▶ _WHAT IS REQUIRED_: Check every line of the entries for the string "lathe" and return the ones that contain it.

═════ RECORDS PROVIDED

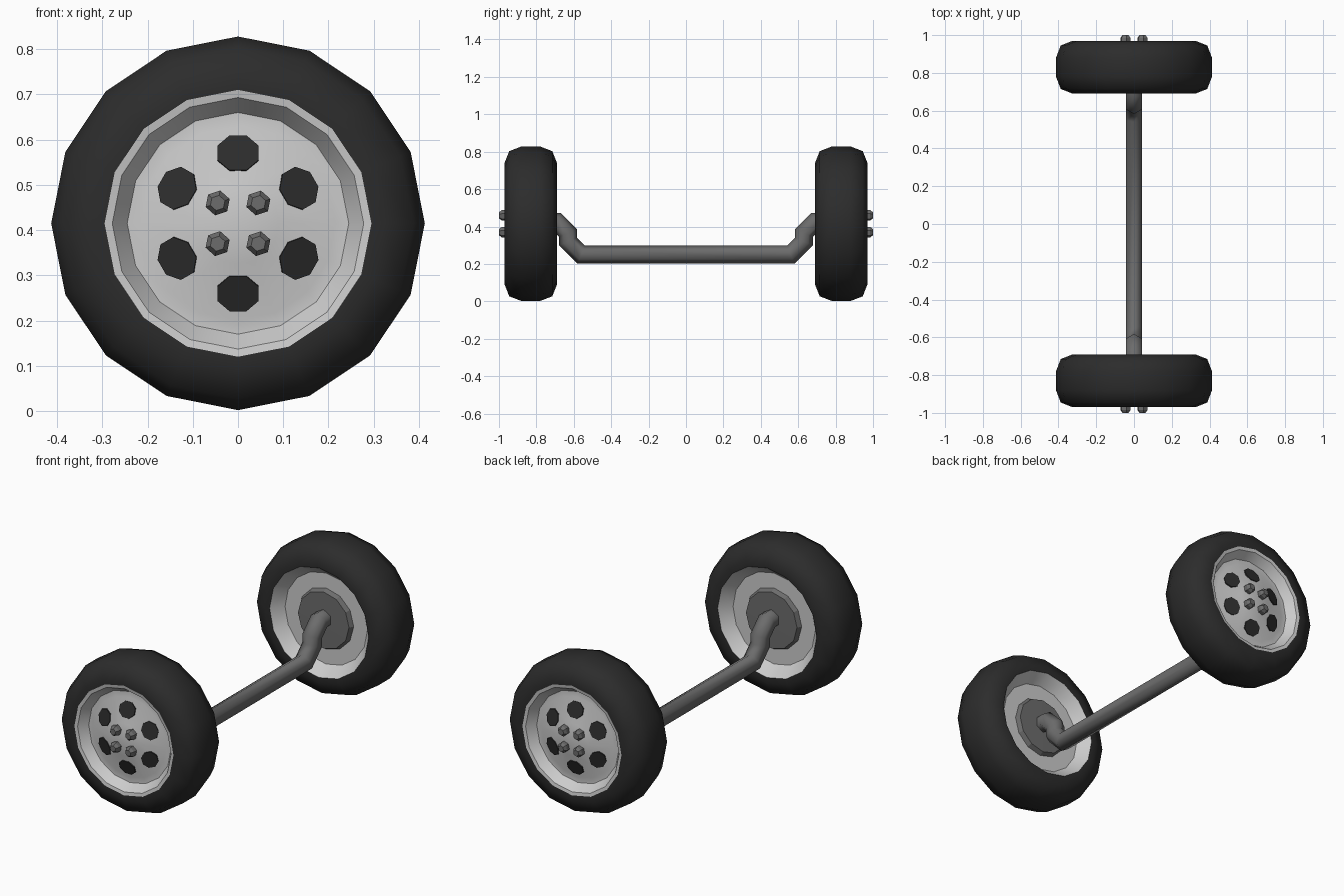
import bpy, bmesh
from math import sin, cos, pi, radians, atan2
from mathutils import Matrix, Vector

if "Cube" in bpy.data.objects:
    bpy.data.objects.remove(bpy.data.objects["Cube"])

ZC = 0.415  # wheel centre height
HUB = Matrix.Translation((0, 0, ZC))


def material(name, v):
    m = bpy.data.materials.new(name)
    m.diffuse_color = (v, v, v, 1)
    m.use_nodes = True
    m.node_tree.nodes["Principled BSDF"].inputs["Base Color"].default_value = m.diffuse_color
    return m


RUBBER = material("rubber", 0.025)
ALLOY = material("alloy", 0.55)
STEEL = material("steel", 0.15)


def lathe(bm, profile, sides, mat=HUB, phase=0.0):
    """Revolve (radius, y) points about the y axis, outboard to inboard."""
    rings = []
    for i in range(sides):
        a = phase + 2 * pi * i / sides
        rings.append([bm.verts.new(mat @ Vector((r * sin(a), y, r * cos(a)))) for r, y in profile])
    for i in range(sides):
        p, q = rings[i], rings[(i + 1) % sides]
        for k in range(len(profile) - 1):
            if profile[k][0] == 0:
                bm.faces.new((p[k], p[k + 1], q[k + 1]))
            elif profile[k + 1][0] == 0:
                bm.faces.new((p[k], p[k + 1], q[k]))
            else:
                bm.faces.new((p[k], p[k + 1], q[k + 1], q[k]))
    bmesh.ops.remove_doubles(bm, verts=bm.verts, dist=1e-5)


def finish(name, bm, mat, angle=35, mirror=True):
    me = bpy.data.meshes.new(name)
    bm.to_mesh(me)
    bm.free()
    me.materials.append(mat)
    ob = bpy.data.objects.new(name, me)
    bpy.context.collection.objects.link(ob)
    bpy.ops.object.select_all(action='DESELECT')
    ob.select_set(True)
    bpy.context.view_layer.objects.active = ob
    if angle:
        bpy.ops.object.shade_smooth_by_angle(angle=radians(angle))
    if mirror:
        m = ob.modifiers.new("both_wheels", 'MIRROR')
        m.use_axis = (False, True, False)
        m.use_mirror_merge = False


# tyres
bm = bmesh.new()
lathe(bm, [(.295, .97), (.325, .97), (.388, .945), (.413, .88),
           (.413, .78), (.388, .715), (.325, .69), (.295, .69)], 16)
finish("tyre", bm, RUBBER, 60)

# rims: domed face, lip, barrel and inner dish
bm = bmesh.new()
lathe(bm, [(0, .967), (.09, .963), (.215, .92), (.245, .92), (.278, .967), (.295, .97),
           (.295, .69), (.245, .75), (0, .75)], 16)
finish("rim", bm, ALLOY, 25)

# dark vent holes lying on the dome
bm = bmesh.new()
for k in range(6):
    m = (HUB @ Matrix.Rotation(k * pi / 3, 4, 'Y') @ Matrix.Translation((0, .941, .155))
         @ Matrix.Rotation(atan2(.043, .125), 4, 'X') @ Matrix.Diagonal((1, 1, .9, 1)))
    lathe(bm, [(0, .003), (.049, .003), (.049, -.008)], 8, m, pi / 8)
finish("vent_hole", bm, RUBBER, 0)

# wheel nuts
bm = bmesh.new()
for x in (-.045, .045):
    for z in (-.045, .045):
        lathe(bm, [(0, 1.0), (.017, 1.0), (.028, .985), (.028, .955)], 6,
              Matrix.Translation((x, 0, ZC + z)), .2)
finish("wheel_nut", bm, STEEL, 0)

# brake drums
bm = bmesh.new()
lathe(bm, [(.165, .752), (.152, .727), (0, .725)], 12)
finish("brake_drum", bm, STEEL, 20)

# dropped axle: hexagonal tube swept with mitred bends
half = [(.56, .25), (.63, .32), (.63, .365), (.69, .425), (.74, .425)]
path = [Vector((-y, z)) for y, z in reversed(half)] + [Vector(p) for p in half]
R = .048
bm = bmesh.new()
rings = []
for i, p in enumerate(path):
    a = (p - path[i - 1]).normalized() if i else Vector((1, 0))
    b = (path[i + 1] - p).normalized() if i < len(path) - 1 else Vector((1, 0))
    t = (a + b).normalized()
    n = Vector((-t.y, t.x)) / t.dot(a)
    ring = []
    for k in range(6):
        ang = k * pi / 3
        q = p + n * R * cos(ang)
        ring.append(bm.verts.new((R * sin(ang), q.x, q.y)))
    rings.append(ring)
for p, q in zip(rings, rings[1:]):
    for k in range(6):
        j = (k + 1) % 6
        bm.faces.new((p[k], p[j], q[j], q[k]))
bm.faces.new(rings[0])
bm.faces.new(rings[-1])
bmesh.ops.recalc_face_normals(bm, faces=bm.faces)
finish("axle", bm, STEEL, 61, mirror=False)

══════════

▶ _RESULT FOR THIS EXERCISE_:
def lathe(bm, profile, sides, mat=HUB, phase=0.0):
lathe(bm, [(.295, .97), (.325, .97), (.388, .945), (.413, .88),
lathe(bm, [(0, .967), (.09, .963), (.215, .92), (.245, .92), (.278, .967), (.295, .97),
    lathe(bm, [(0, .003), (.049, .003), (.049, -.008)], 8, m, pi / 8)
        lathe(bm, [(0, 1.0), (.017, 1.0), (.028, .985), (.028, .955)], 6,
lathe(bm, [(.165, .752), (.152, .727), (0, .725)], 12)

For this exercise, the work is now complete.